• [DATA SHOWN]:
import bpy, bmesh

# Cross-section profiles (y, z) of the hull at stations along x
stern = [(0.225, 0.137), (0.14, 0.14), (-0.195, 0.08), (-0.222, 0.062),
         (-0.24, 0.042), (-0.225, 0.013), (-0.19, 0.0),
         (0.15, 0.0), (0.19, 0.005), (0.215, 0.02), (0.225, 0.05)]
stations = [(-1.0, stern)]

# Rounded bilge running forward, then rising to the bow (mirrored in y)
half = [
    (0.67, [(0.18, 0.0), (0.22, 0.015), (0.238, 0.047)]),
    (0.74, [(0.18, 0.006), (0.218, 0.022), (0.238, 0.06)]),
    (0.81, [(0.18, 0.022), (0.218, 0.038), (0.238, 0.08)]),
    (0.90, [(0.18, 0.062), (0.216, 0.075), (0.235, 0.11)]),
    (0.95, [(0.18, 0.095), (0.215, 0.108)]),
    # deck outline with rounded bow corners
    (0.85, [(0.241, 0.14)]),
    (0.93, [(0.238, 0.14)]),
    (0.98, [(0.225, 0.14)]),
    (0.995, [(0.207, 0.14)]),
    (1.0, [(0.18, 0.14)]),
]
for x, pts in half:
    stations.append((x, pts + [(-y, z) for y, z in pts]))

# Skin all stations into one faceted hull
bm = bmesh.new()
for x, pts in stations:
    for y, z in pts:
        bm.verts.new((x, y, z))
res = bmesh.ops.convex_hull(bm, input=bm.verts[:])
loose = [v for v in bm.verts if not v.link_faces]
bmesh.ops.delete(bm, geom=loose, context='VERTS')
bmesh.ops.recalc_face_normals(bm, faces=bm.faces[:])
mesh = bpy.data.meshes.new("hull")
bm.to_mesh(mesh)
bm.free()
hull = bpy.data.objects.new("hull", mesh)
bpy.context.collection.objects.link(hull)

• [WHAT TO WORK ON]: From the line with "res = bmesh.ops.convex_hull(bm, input=bm.verts[:])" to the last line of the material, give every line again exactly, and only those lines.

• [SOLUTION TO THIS EXERCISE]:
res = bmesh.ops.convex_hull(bm, input=bm.verts[:])
loose = [v for v in bm.verts if not v.link_faces]
bmesh.ops.delete(bm, geom=loose, context='VERTS')
bmesh.ops.recalc_face_normals(bm, faces=bm.faces[:])
mesh = bpy.data.meshes.new("hull")
bm.to_mesh(mesh)
bm.free()
hull = bpy.data.objects.new("hull", mesh)
bpy.context.collection.objects.link(hull)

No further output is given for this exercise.